** Opening Material for this exercise block **

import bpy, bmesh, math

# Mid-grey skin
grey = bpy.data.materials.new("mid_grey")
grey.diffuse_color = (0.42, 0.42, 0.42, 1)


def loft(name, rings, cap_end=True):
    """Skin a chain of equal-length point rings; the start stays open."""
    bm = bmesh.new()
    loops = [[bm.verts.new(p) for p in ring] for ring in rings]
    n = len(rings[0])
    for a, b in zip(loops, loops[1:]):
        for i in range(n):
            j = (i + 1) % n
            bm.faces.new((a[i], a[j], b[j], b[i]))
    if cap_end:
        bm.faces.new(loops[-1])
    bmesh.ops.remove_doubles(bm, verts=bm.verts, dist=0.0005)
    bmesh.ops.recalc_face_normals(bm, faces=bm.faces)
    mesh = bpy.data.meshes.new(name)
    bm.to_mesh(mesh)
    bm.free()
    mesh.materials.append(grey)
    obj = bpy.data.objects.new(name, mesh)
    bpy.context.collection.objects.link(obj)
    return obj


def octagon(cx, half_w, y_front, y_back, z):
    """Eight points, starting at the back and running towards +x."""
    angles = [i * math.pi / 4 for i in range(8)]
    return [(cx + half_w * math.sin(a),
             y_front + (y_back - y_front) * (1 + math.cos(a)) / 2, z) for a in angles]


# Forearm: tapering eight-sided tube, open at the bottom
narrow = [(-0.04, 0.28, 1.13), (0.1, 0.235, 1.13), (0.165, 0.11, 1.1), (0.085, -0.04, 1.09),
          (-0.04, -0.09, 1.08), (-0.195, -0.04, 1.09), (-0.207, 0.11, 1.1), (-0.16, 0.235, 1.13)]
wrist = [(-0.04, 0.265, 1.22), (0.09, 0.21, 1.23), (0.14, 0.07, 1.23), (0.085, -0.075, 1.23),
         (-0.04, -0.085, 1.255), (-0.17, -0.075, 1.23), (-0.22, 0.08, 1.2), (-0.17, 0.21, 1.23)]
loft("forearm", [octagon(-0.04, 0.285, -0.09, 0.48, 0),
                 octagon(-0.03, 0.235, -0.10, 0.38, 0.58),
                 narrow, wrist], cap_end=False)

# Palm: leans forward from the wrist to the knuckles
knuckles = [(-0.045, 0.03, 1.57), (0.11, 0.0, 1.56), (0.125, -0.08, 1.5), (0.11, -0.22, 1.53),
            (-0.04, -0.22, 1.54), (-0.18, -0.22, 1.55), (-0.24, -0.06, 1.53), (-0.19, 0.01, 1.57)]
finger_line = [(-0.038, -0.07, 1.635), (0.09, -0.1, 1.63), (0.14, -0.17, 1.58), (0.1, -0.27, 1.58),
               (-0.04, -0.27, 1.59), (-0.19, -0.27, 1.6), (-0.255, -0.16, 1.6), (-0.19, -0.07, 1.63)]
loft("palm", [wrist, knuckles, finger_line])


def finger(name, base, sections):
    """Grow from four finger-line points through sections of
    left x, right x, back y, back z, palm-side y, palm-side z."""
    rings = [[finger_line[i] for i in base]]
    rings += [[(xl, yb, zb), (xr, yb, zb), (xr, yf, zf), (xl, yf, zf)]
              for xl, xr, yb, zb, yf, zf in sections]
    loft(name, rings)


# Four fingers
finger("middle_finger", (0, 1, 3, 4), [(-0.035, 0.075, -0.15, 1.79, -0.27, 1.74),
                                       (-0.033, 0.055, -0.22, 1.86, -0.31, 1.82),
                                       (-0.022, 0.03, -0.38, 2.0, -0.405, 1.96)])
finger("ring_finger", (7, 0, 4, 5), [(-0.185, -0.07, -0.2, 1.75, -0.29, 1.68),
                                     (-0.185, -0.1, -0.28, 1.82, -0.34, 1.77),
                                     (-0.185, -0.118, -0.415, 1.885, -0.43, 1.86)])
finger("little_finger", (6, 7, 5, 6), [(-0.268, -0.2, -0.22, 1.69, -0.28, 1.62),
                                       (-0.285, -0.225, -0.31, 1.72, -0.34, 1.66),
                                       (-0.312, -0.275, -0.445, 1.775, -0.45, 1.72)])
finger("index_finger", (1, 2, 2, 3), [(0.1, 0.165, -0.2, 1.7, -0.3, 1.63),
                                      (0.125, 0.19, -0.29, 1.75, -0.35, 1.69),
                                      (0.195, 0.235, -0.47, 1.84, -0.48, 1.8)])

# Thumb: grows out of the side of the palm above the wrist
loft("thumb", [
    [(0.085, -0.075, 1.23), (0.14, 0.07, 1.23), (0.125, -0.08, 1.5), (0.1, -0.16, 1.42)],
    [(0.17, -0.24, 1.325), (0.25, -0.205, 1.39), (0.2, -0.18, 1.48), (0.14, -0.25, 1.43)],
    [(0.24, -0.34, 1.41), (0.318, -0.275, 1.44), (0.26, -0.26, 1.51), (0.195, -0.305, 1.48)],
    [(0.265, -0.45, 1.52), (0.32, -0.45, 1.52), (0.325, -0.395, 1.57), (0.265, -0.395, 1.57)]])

** Closing Material for this exercise block **

Copy every line from the material in which the word "data" can be found.

### Solution to this exercise
grey = bpy.data.materials.new("mid_grey")
    mesh = bpy.data.meshes.new(name)
    obj = bpy.data.objects.new(name, mesh)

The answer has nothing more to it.